Scarifying is the process of mechanically removing thatch and moss from a lawn surface. If done correctly, your lawn should look in quite a bad state as scarifying is a very aggressive process. The surface of the lawn is machined by vertical rotating blades that not only rake out moss, but also dislodge thatch, and if done deep enough, it encourages tillering which is the production of new grass shoots from cut rhizomes' (vegetative reproduction).
Number of Treatments: Typically, once a year every 1 to 2 years.
Timing of Treatments: September through to November, (can also in March/April).
Treatment Type: An additional lawn care treatment.
The benefits are:
- Improved surface quality, by clearing out dead material and moss.

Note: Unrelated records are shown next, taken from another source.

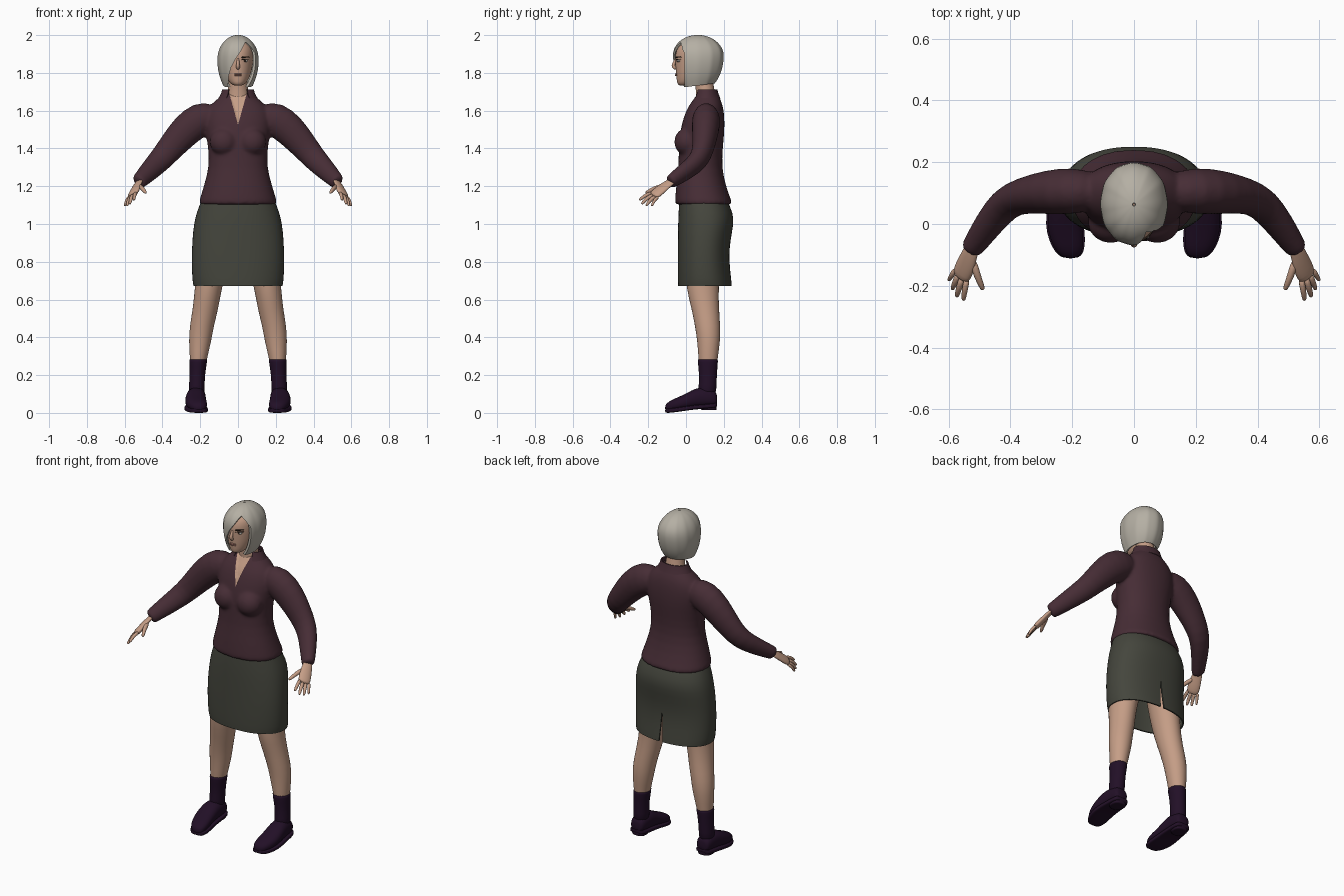
import bpy, bmesh, math
from mathutils import Vector

if bpy.data.objects.get("Cube"):
    bpy.data.objects.remove(bpy.data.objects["Cube"])


def material(name, rgb):
    m = bpy.data.materials.new(name)
    m.use_nodes = True
    m.diffuse_color = (*rgb, 1)
    m.node_tree.nodes["Principled BSDF"].inputs["Base Color"].default_value = (*rgb, 1)
    return m


SKIN = material("skin", (.56, .34, .24))
HAIR = material("ash hair", (.46, .43, .37))
BLOUSE = material("plum blouse", (.062, .026, .036))
SKIRT = material("grey green skirt", (.058, .06, .046))
DARK = material("dark purple footwear", (.016, .005, .02))
LIP = material("lips", (.40, .19, .15))
WHITE = material("eye white", (.6, .57, .52))
BROWN = material("dark brown", (.03, .018, .012))


def section(z, rx, y0, y1, x=0, e=2, n=24):
    """Horizontal oval ring between two depths."""
    def p(v):
        return math.copysign(abs(v) ** (2 / e), v)
    angles = [math.tau * i / n for i in range(n)]
    return [Vector((x + rx * p(math.cos(a)),
                    (y0 + y1) / 2 + (y1 - y0) / 2 * p(math.sin(a)), z)) for a in angles]


def tube(path, ref=(0, 1, 0), flat=1, n=12):
    """Rings across a path of (x, y, z, radius), flattened along ref."""
    pts = [Vector(p[:3]) for p in path]
    rings = []
    for i, p in enumerate(path):
        t = (pts[min(i + 1, len(pts) - 1)] - pts[max(i - 1, 0)]).normalized()
        u = t.cross(Vector(ref)).normalized()
        v = t.cross(u)
        rings.append([pts[i] + p[3] * (u * math.cos(a) + v * math.sin(a) * flat)
                      for a in (math.tau * k / n for k in range(n))])
    return rings


def ball(x, y, z, rx, ry, rz, n=16):
    return [section(z - rz * math.cos(a), rx * math.sin(a), y - ry * math.sin(a),
                    y + ry * math.sin(a), x, 2, n)
            for a in (math.pi * (k + .15) / 8.3 for k in range(9))]


def loft(name, parts, mat, caps=True, sub=1):
    """One object from one or more stacks of rings."""
    bm = bmesh.new()
    for rings in parts:
        vs = [[bm.verts.new(p) for p in r] for r in rings]
        n = len(vs[0])
        for a, b in zip(vs, vs[1:]):
            for i in range(n):
                bm.faces.new((a[i], a[(i + 1) % n], b[(i + 1) % n], b[i]))
        if caps:
            bm.faces.new(vs[0][::-1])
            bm.faces.new(vs[-1])
    bmesh.ops.recalc_face_normals(bm, faces=bm.faces)
    return finish(name, bm, mat, sub)


def finish(name, bm, mat, sub=0):
    me = bpy.data.meshes.new(name)
    bm.to_mesh(me)
    bm.free()
    me.materials.append(mat)
    me.shade_smooth()
    o = bpy.data.objects.new(name, me)
    bpy.context.collection.objects.link(o)
    if sub:
        o.modifiers.new("smooth", 'SUBSURF').levels = sub
        o.modifiers["smooth"].render_levels = sub
    return o


def bake(o):
    dg = bpy.context.evaluated_depsgraph_get()
    me = bpy.data.meshes.new_from_object(o.evaluated_get(dg))
    o.modifiers.clear()
    o.data = me


def sharpen(o, degrees=45):
    bpy.ops.object.select_all(action='DESELECT')
    o.select_set(True)
    bpy.context.view_layer.objects.active = o
    bpy.ops.object.shade_smooth_by_angle(angle=math.radians(degrees))


def cloth(o, thickness, outline, y0, y1):
    """Thicken a shell and cut an outline, drawn in x and z, through it."""
    s = o.modifiers.new("thickness", 'SOLIDIFY')
    s.thickness, s.offset = thickness, -1
    bm = bmesh.new()
    f = bm.faces.new([bm.verts.new((x, y0, z)) for x, z in outline])
    r = bmesh.ops.extrude_face_region(bm, geom=[f])
    bmesh.ops.translate(bm, vec=(0, y1 - y0, 0),
                        verts=[v for v in r["geom"] if isinstance(v, bmesh.types.BMVert)])
    bmesh.ops.recalc_face_normals(bm, faces=bm.faces)
    cutter = finish("cutter", bm, o.data.materials[0])
    cutter.hide_render = True
    b = o.modifiers.new("cut", 'BOOLEAN')
    b.object, b.solver = cutter, 'EXACT'
    bake(o)
    bpy.data.objects.remove(cutter)
    sharpen(o)


# Blouse: torso, bust and sleeves fused into one smooth surface
torso = [section(z, w, a, b, 0, 2.2) for z, w, a, b in (
    (1.10, .212, -.06, .25), (1.108, .211, -.06, .247), (1.2, .183, -.054, .212),
    (1.3, .154, -.04, .19), (1.4, .158, -.04, .195), (1.48, .172, -.034, .204),
    (1.55, .18, -.018, .205), (1.61, .165, .003, .2), (1.65, .125, .03, .188),
    (1.68, .088, .048, .172), (1.695, .08, .052, .168))]
parts = [torso]
for s in (1, -1):
    parts.append(ball(s * .075, .005, 1.435, .078, .07, .075))
    parts.append(tube([(s * x, y, z, r) for x, y, z, r in (
        (.1, .105, 1.575, .07), (.2, .108, 1.56, .096), (.28, .103, 1.495, .088),
        (.36, .092, 1.4, .072), (.415, .07, 1.335, .064), (.47, 0, 1.28, .055),
        (.523, -.078, 1.226, .042), (.53, -.087, 1.22, .041))], flat=.82, n=20))
blouse = loft("blouse", parts, BLOUSE)
m = blouse.modifiers.new("fuse", 'REMESH')
m.mode, m.voxel_size = 'VOXEL', .009
m = blouse.modifiers.new("relax", 'SMOOTH')
m.factor, m.iterations = .5, 7
bake(blouse)

# Open neckline: V shaped skin area cut into the blouse front
bm = bmesh.new()
bm.from_mesh(blouse.data)
for s in (1, -1):
    area = [f for f in bm.faces if f.calc_center_median().y < .1
            and f.calc_center_median().z > 1.5 and abs(f.calc_center_median().x) < .1]
    geom = area + list({e for f in area for e in f.edges}) + list({v for f in area for v in f.verts})
    bmesh.ops.bisect_plane(bm, geom=geom, plane_co=(0, 0, 1.525), plane_no=(s, 0, -.28))
for f in bm.faces:
    c = f.calc_center_median()
    f.material_index = int(c.y < .1 and abs(c.x) < .28 * (c.z - 1.525))
for v in [v for v in bm.verts if v.link_faces and all(f.material_index for f in v.link_faces)]:
    v.co.y += .008
bm.to_mesh(blouse.data)
bm.free()
blouse.data.materials.append(SKIN)
blouse.data.shade_smooth()

# Stand-up collar with an open front
rings = [section(z, w, a, b, 0, 2, 40) for z, w, a, b in (
    (1.665, .104, .035, .182), (1.69, .09, .045, .172), (1.713, .083, .052, .166))]
collar = loft("collar", [rings], BLOUSE, caps=False, sub=0)
bm = bmesh.new()
bm.from_mesh(collar.data)
gone = [f for f in bm.faces if f.calc_center_median().y < .09 and abs(f.calc_center_median().x) < .052]
bmesh.ops.delete(bm, geom=gone, context='FACES')
bm.to_mesh(collar.data)
bm.free()
collar.modifiers.new("thickness", 'SOLIDIFY').thickness = .007
bake(collar)
sharpen(collar)

# Skirt with a slit at the back
skirt = loft("skirt", [[section(z, w, a, b, 0, 2.25, 40) for z, w, a, b in (
    (.672, .236, -.042, .243), (.70, .243, -.044, .241), (.82, .246, -.044, .226),
    (.92, .242, -.043, .236), (1.0, .234, -.042, .253), (1.06, .220, -.04, .25),
    (1.13, .192, -.035, .215))]], SKIRT, caps=False)
cloth(skirt, .008, [(-.016, .6), (.016, .6), (.002, .84), (-.002, .84)], .12, .4)

# Neck and head
loft("neck", [[section(z, w, a, b) for z, w, a, b in (
    (1.62, .075, .05, .16), (1.68, .058, .052, .158), (1.73, .05, .052, .146),
    (1.80, .052, .035, .14))]], SKIN)
loft("head", [[section(z, w, a, b) for z, w, a, b in (
    (1.732, .02, -.035, .02), (1.742, .04, -.047, .06), (1.765, .056, -.05, .09),
    (1.80, .071, -.054, .13), (1.84, .079, -.056, .155), (1.88, .083, -.058, .165),
    (1.92, .083, -.054, .165), (1.955, .07, -.03, .145), (1.98, .035, .02, .11))]], SKIN)
loft("nose", [tube([(0, -.05, 1.88, .006), (0, -.062, 1.855, .008), (0, -.069, 1.838, .011),
                    (0, -.06, 1.826, .011), (0, -.05, 1.822, .007)], (1, 0, 0))], SKIN)
loft("lips", [ball(0, -.048, z, .021, .0115, .0045) for z in (1.794, 1.787)], LIP)
for s, side in ((1, "left"), (-1, "right")):
    loft(side + "_eye", [ball(s * .038, -.037, 1.864, .014, .0115, .007)], WHITE)
    loft(side + "_iris", [ball(s * .037, -.043, 1.864, .0065, .0075, .0065)], BROWN)
    for part, z, r in (("_eyebrow", 1.883, .0045), ("_upper_lash", 1.871, .003)):
        loft(side + part, [tube([(s * .016, -.055, z - .002, r), (s * .04, -.046, z + .002, r),
                                 (s * .062, -.022, z, r * .6)], (0, 0, 1), n=8)], BROWN)

# Bob haircut with a side-swept fringe
rings = [section(z, w, a, b, 0, 2.1, 72) for z, w, a, b in (
    (1.738, .078, -.03, .152), (1.755, .086, -.042, .164), (1.79, .1, -.057, .182),
    (1.84, .109, -.067, .195), (1.89, .109, -.07, .201), (1.93, .099, -.064, .194),
    (1.965, .077, -.04, .166), (1.988, .05, -.005, .13), (1.999, .022, .033, .093),
    (2.001, .005, .058, .068))]
for k, ring in enumerate(rings):
    for i, p in enumerate(ring):
        groove = 1 + .009 * math.cos(i * math.pi / 3 + .4 * math.sin(i))
        p.x, p.y = p.x * groove, .065 + (p.y - .065) * groove
        if k < 3:
            p.z += (p.y - .1) * .13 * (3 - k) / 3
bottom = rings[0]
hair = loft("hair", [rings], HAIR, caps=False)
cloth(hair, .011, [(.04, 1.963), (.015, 1.915), (-.012, 1.875), (-.036, 1.83), (-.05, 1.78),
                   (-.055, 1.68), (.2, 1.68), (.2, 1.89), (.09, 1.905), (.065, 1.94)], -.3, -.008)

for s, side in ((1, "left"), (-1, "right")):
    # Hand: palm, four fingers and thumb
    normal = (s * .65, -.35, .68)
    hand = [tube([(s * x, y, z, r) for x, y, z, r in (
        (.513, -.062, 1.236, .027), (.53, -.092, 1.215, .028), (.54, -.125, 1.19, .036),
        (.556, -.16, 1.16, .037), (.562, -.176, 1.148, .031))], normal, .45)]
    for base, tip, r in (((.54, -.176, 1.166), (.552, -.248, 1.127), .0105),
                         ((.555, -.172, 1.155), (.574, -.236, 1.106), .011),
                         ((.567, -.16, 1.148), (.588, -.212, 1.096), .0105),
                         ((.577, -.145, 1.145), (.6, -.183, 1.095), .009),
                         ((.522, -.115, 1.203), (.488, -.214, 1.165), .0125)):
        a, b = Vector(base), Vector(tip)
        mid = a.lerp(b, .5) + Vector((.002, -.004, .006))
        hand.append(tube([(s * p.x, p.y, p.z, q) for p, q in (
            (a, r * 1.15), (mid, r), (a.lerp(b, .88), r * .8), (b, r * .5))], normal, n=8))
    loft(side + "_hand", hand, SKIN)

    # Leg and sock
    loft(side + "_leg", [[section(z, w, a, b, s * x) for z, x, w, a, b in (
        (.96, .11, .1, .0, .2), (.8, .135, .086, -.005, .185), (.66, .157, .071, 0, .172),
        (.55, .172, .068, .03, .175), (.46, .192, .064, .047, .182), (.38, .201, .06, .06, .182),
        (.28, .21, .044, .066, .166), (.2, .215, .036, .075, .16))]], SKIN)
    loft(side + "_sock", [[section(z, w, a, b, s * x) for z, x, w, a, b in (
        (.287, .209, .048, .061, .17), (.28, .21, .048, .061, .17), (.21, .215, .041, .069, .164),
        (.15, .218, .041, .068, .162), (.08, .22, .045, .06, .16))]], DARK)

    # Shoe: rounded upper on a flat sole, lofted from heel to toe
    upper, sole = [], []
    for y, x, w, low, top in ((.165, .22, .03, .04, .095), (.155, .22, .043, .035, .122),
                              (.1, .221, .05, .03, .135), (.055, .223, .053, .027, .134),
                              (.0, .225, .057, .02, .102), (-.05, .217, .055, .012, .08),
                              (-.09, .209, .043, .008, .062), (-.112, .205, .022, .008, .042)):
        for stack, grow, z0, z1, e in ((upper, 0, low, top, 2.3), (sole, .005, low - .008, low + .016, 5)):
            stack.append([Vector((p.x, y, p.y)) for p in section(0, w + grow, z0, z1, s * x, e)])
    loft(side + "_shoe", [upper, sole], DARK)
    heel = [section(z, .042, .08, .163, s * .22, 2.6) for z in (.014, .017, .04, .05)]
    loft(side + "_shoe_heel", [heel], DARK)
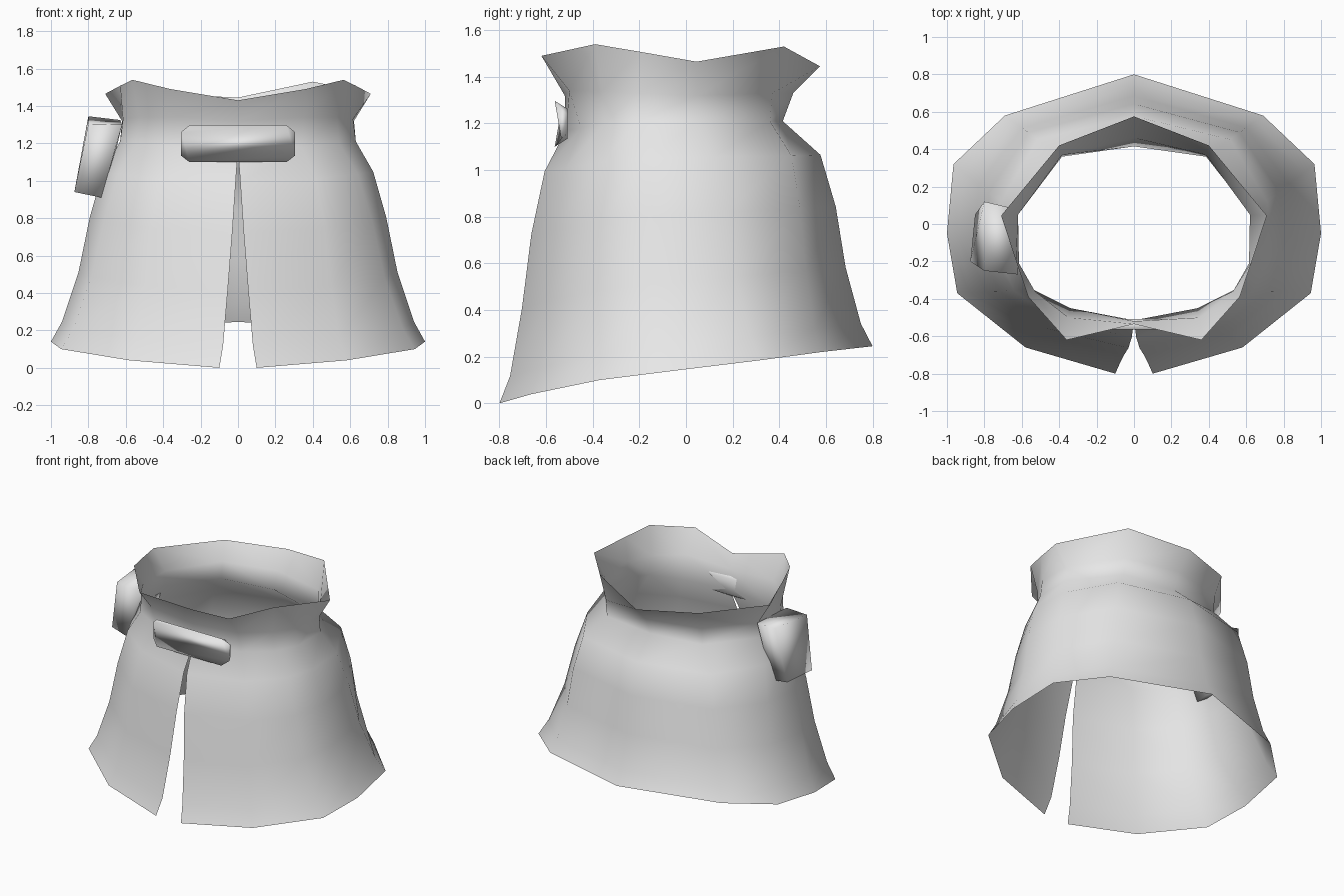
import bpy, bmesh

cube = bpy.data.objects.get("Cube")
if cube:
    bpy.data.objects.remove(cube, do_unlink=True)

grey = bpy.data.materials.new("plain_grey")
grey.use_nodes = True
grey.diffuse_color = (0.8, 0.8, 0.8, 1)
grey.node_tree.nodes["Principled BSDF"].inputs["Base Color"].default_value = (0.8, 0.8, 0.8, 1)


def finish(name, bm):
    """Turn a bmesh into a smooth, coloured object."""
    me = bpy.data.meshes.new(name)
    bm.to_mesh(me)
    bm.free()
    me.materials.append(grey)
    for p in me.polygons:
        p.use_smooth = True
    ob = bpy.data.objects.new(name, me)
    bpy.context.collection.objects.link(ob)
    return ob


def prism(name, ring_a, ring_b):
    """Closed solid between two matching outlines."""
    bm = bmesh.new()
    a = [bm.verts.new(p) for p in ring_a]
    b = [bm.verts.new(p) for p in ring_b]
    n = len(a)
    bm.faces.new(a)
    bm.faces.new(b[::-1])
    for i in range(n):
        j = (i + 1) % n
        bm.faces.new((a[i], b[i], b[j], a[j]))
    bmesh.ops.recalc_face_normals(bm, faces=bm.faces)
    return finish(name, bm)


# Outlines of one half, from the front opening round to the middle of the back
hem = [(0.10, -0.80, 0.0), (0.58, -0.66, 0.04), (0.945, -0.37, 0.10), (1.0, -0.05, 0.14),
       (0.965, 0.32, 0.185), (0.69, 0.58, 0.22), (0, 0.80, 0.245)]
waist = [(0, -0.515, 1.17), (0.34, -0.45, 1.18), (0.54, -0.35, 1.20), (0.63, -0.21, 1.21),
         (0.63, 0.05, 1.21), (0.385, 0.36, 1.21), (0, 0.415, 1.21)]
neck = [(0, -0.52, 1.32), (0.35, -0.50, 1.34), (0.53, -0.36, 1.34), (0.615, -0.21, 1.33),
        (0.62, 0.05, 1.32), (0.385, 0.37, 1.33), (0, 0.46, 1.33)]
collar = [(0, -0.535, 1.43), (0.36, -0.62, 1.49), (0.565, -0.39, 1.54), (0.63, -0.20, 1.508),
          (0.71, 0.045, 1.465), (0.40, 0.42, 1.53), (0, 0.575, 1.445)]

# Flare of the skirt at each height, for the front, side and back
heights = [0, 0.1, 0.35, 0.62, 0.85]
flare_front = [1, 0.84, 0.66, 0.52, 0.32]
flare_side = [1, 0.84, 0.60, 0.44, 0.25]
flare_back = [1, 0.87, 0.70, 0.59, 0.42]
slit = [0.10, 0.08, 0.055, 0.03, 0.012]

rings = []
for k, s in enumerate(heights):
    ring = []
    for j, (h, w) in enumerate(zip(hem, waist)):
        f = flare_side[k]
        if j < 2:
            f = flare_front[k]
        elif j > 4:
            f = flare_back[k]
        x = slit[k] if j == 0 else w[0] + (h[0] - w[0]) * f
        ring.append((x, w[1] + (h[1] - w[1]) * f, h[2] + (w[2] - h[2]) * s))
    rings.append(ring)
rings += [waist, neck, collar]

# Skirt with a flared collar, open at the front below the buckle
bm = bmesh.new()
grid = []
for ring in rings:
    full = ring + [(-x, y, z) for x, y, z in ring[-2::-1]]
    grid.append([bm.verts.new(p) for p in full])
for lo, hi in zip(grid, grid[1:]):
    for j in range(len(lo) - 1):
        bm.faces.new((lo[j], lo[j + 1], hi[j + 1], hi[j]))
grid[-1][7].co.z = 1.465  # lower collar corner at the right of the back
bmesh.ops.remove_doubles(bm, verts=bm.verts, dist=0.0005)
finish("skirt", bm)

# Belt buckle: chamfered plate with ends bent back
outline = [(-0.305, 1.135), (-0.26, 1.10), (0.26, 1.10), (0.305, 1.135),
           (0.305, 1.26), (0.26, 1.297), (-0.26, 1.297), (-0.305, 1.26)]
front = [(x, -0.535 if abs(x) > 0.3 else -0.563, z) for x, z in outline]
back = [(x * 0.97, -0.508, 1.2 + (z - 1.2) * 0.65) for x, z in outline]
prism("buckle", front, back)

# Tilted pouch on the right hip
top = [(-0.80, -0.25, 1.305), (-0.62, -0.27, 1.30), (-0.63, 0.08, 1.325), (-0.80, 0.12, 1.345)]
bottom = [(-0.875, -0.20, 0.94), (-0.73, -0.22, 0.91), (-0.71, 0.03, 0.915), (-0.85, 0.05, 0.94)]
pouch = prism("hip_pouch", top, bottom)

- The best advantaged is gained from scarifying when the lawn is reseeded afterward. This will really turn a tiered lawn around.
- Breaks up the surface allowing water and nutrients to better penetrate.
- A fine bladed lawn often becomes very dense with age. A single pass scarification thins the sward and rejuvenates the lawn, especially if it is aerated and fed at the same time.
The disadvantages' are:
- Dense layers of moss on lawns require it to be scarified in several directions.
- Poor visual appearance for some time after.
- Large amount of debris produced that needs to be disposed of.